And last but not least, respect your artists. Whether it’s Quinn or not, your tattoo artist knows best. Trust them.
Love for permanent flesh art started early for Justin Martinez. In the late '70s, his mom would take him with her to visit some shops down in Corpus Christi. He’d eventually hang out in those same shops with his uncles after a day at the beach.
“They smoked in there, the tattooer didn’t have a shirt on – it was just real outlaw,” he says. “It was a real treat.”
Martinez has since become a prominent name in San Antonio’s tattoo scene, but breaking into it early on was harder than it is nowadays. The tattooer explained that the scene used to be dominated by tight-lipped bikers that weren’t exactly keen on giving out tips, or welcoming outsiders to the community for that matter. He also explained that finding tattoo machines and supplies was pretty much out of the question in those days.

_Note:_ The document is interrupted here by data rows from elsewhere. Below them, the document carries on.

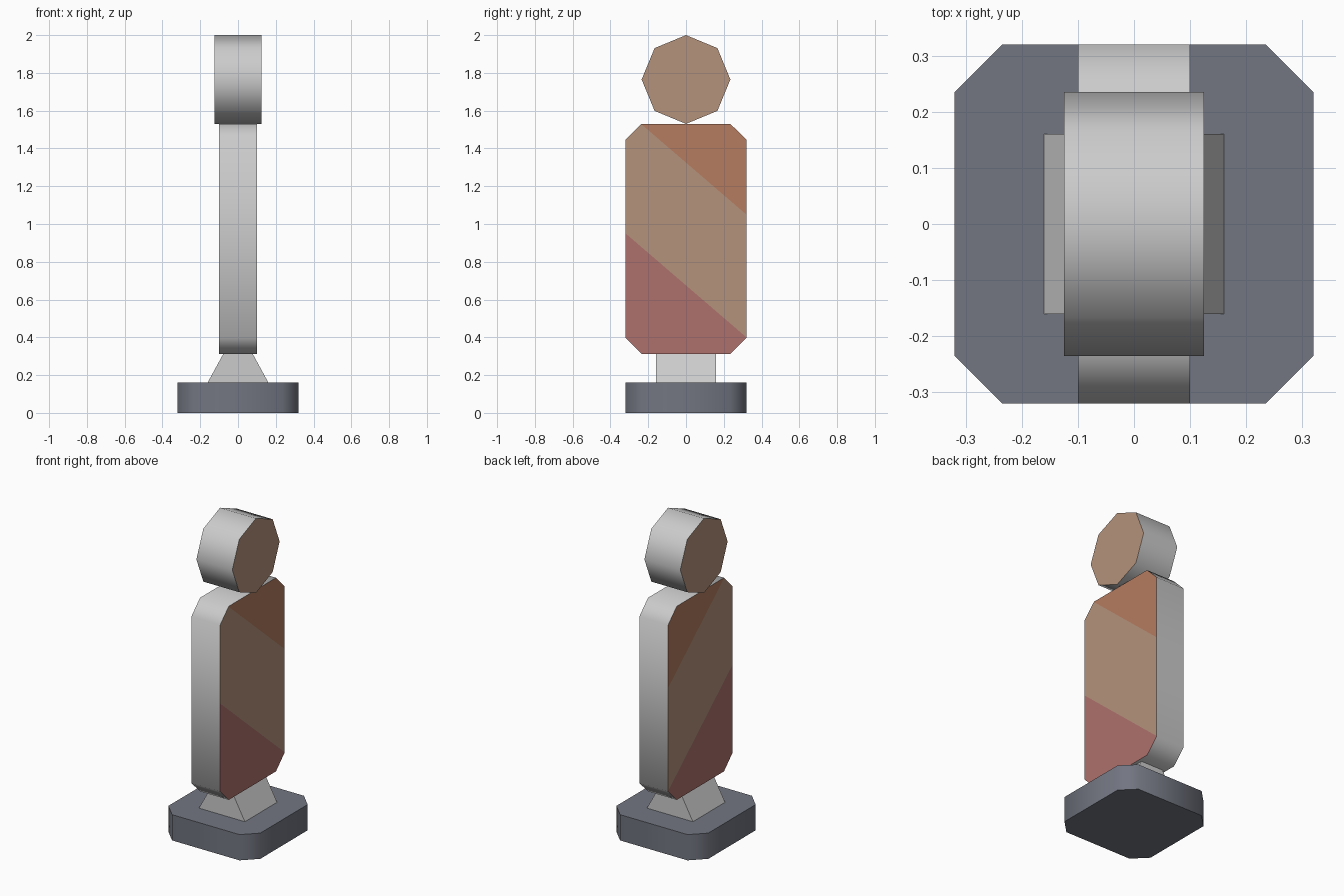
import bpy, bmesh, math
from mathutils import Vector

if "Cube" in bpy.data.objects:
    bpy.data.objects.remove(bpy.data.objects["Cube"])


def material(name, rgb):
    m = bpy.data.materials.new(name)
    m.diffuse_color = (*rgb, 1)
    m.use_nodes = True
    m.node_tree.nodes["Principled BSDF"].inputs["Base Color"].default_value = m.diffuse_color
    return m


def chamfered_rect(hw, hh, c):
    return [(hw, -hh + c), (hw, hh - c), (hw - c, hh), (-hw + c, hh),
            (-hw, hh - c), (-hw, -hh + c), (-hw + c, -hh), (hw - c, -hh)]


def prism(name, start, end):
    """Closed solid between two matching outlines of 3D points."""
    bm = bmesh.new()
    a = [bm.verts.new(p) for p in start]
    b = [bm.verts.new(p) for p in end]
    n = len(a)
    bm.faces.new(a[::-1])
    bm.faces.new(b)
    for i in range(n):
        j = (i + 1) % n
        bm.faces.new((a[i], a[j], b[j], b[i]))
    bmesh.ops.recalc_face_normals(bm, faces=bm.faces)
    mesh = bpy.data.meshes.new(name)
    bm.to_mesh(mesh)
    bm.free()
    obj = bpy.data.objects.new(name, mesh)
    bpy.context.collection.objects.link(obj)
    return obj


def smooth(obj, degrees):
    bpy.ops.object.select_all(action='DESELECT')
    obj.select_set(True)
    bpy.context.view_layer.objects.active = obj
    bpy.ops.object.shade_smooth_by_angle(angle=math.radians(degrees))


def side_prism(name, outline, half_width, z):
    return prism(name, *[[(x, p, z + q) for p, q in outline]
                         for x in (-half_width, half_width)])


slate = material("slate", (0.17, 0.18, 0.22))
grey = material("grey", (0.6, 0.6, 0.6))
tan = material("tan", (0.46, 0.29, 0.20))
orange = material("orange", (0.46, 0.20, 0.12))
red = material("red", (0.42, 0.165, 0.15))

# Base slab
outline = chamfered_rect(0.32, 0.32, 0.085)
base = prism("base", *[[(x, y, z) for x, y in outline] for z in (0, 0.162)])
base.data.materials.append(slate)
smooth(base, 50)

# Tapered neck
neck = prism("neck", *[[(w, -0.16, z), (w, 0.16, z), (-w, 0.16, z), (-w, -0.16, z)]
                       for w, z in ((0.16, 0.162), (0.078, 0.312))])
neck.data.materials.append(grey)

# Body slab with chamfered corners
body = side_prism("body", chamfered_rect(0.32, 0.609, 0.085), 0.1, 0.921)

# Octagonal head
octagon = [(0.235 * math.sin(i * math.pi / 4), 0.235 * math.cos(i * math.pi / 4))
           for i in range(8)]
head = side_prism("head", octagon, 0.125, 1.765)

for obj in (body, head):
    for m in (grey, tan, orange, red):
        obj.data.materials.append(m)
    for f in obj.data.polygons:
        f.material_index = 1 if abs(f.normal.x) > 0.9 else 0

# Diagonal colour bands on both body faces
bm = bmesh.new()
bm.from_mesh(body.data)
caps = [f for f in bm.faces if f.material_index == 1]
bmesh.ops.split_edges(bm, edges=list({e for f in caps for e in f.edges}))
slope = Vector((0, 0.86, 1))
upper, lower = 1.325, 0.675
for height in (upper, lower):
    caps = [f for f in bm.faces if f.material_index == 1]
    geom = caps + list({e for f in caps for e in f.edges}) + list({v for f in caps for v in f.verts})
    bmesh.ops.bisect_plane(bm, geom=geom, plane_co=(0, 0, height), plane_no=slope)
for f in bm.faces:
    if f.material_index == 1:
        level = slope.dot(f.calc_center_median())
        f.material_index = 2 if level > upper else 3 if level < lower else 1
bm.to_mesh(body.data)
bm.free()

smooth(body, 50)
smooth(head, 50)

“It’s not like it is now where you can just order whatever you want off the internet,” Martinez told us, saying that a person would need a reference number and have to pay an annual due to even order the equipment.
Eventually breaking into the scene and getting a start at Mr. Lucky’s in 1999, Martinez was taken under the wing of shop owner Weldon Lewis, where Martinez says he learned how to paint, tattoo and interact with clients. Martinez says it wasn’t necessarily a formal apprenticeship but a “working and guided” tattoo-learning process.
As for style, Martinez likes the “silly, not so serious,” recalling a rubber chicken he once tattooed on someone. But really, he loves working on big, Americana traditional-themed pieces – like the classic “rock of ages,” a nautical-themed piece with a woman clinging to a stone cross in the middle a thunderous sea.
Now Martinez works out of Element with Jedidiah Reed and some of the Alamo City’s other tattoo scene heavy-hitters, like Sweet Lorraine and Kelly Edwards. It’s a clean, open space (which last week got a 100 percent on its surprise health inspection) that looks half art gallery, half tattoo studio. The artists strip the walls once a year to clean, repaint and redecorate.
As Reed puts it, “A shop’s like a living entity.”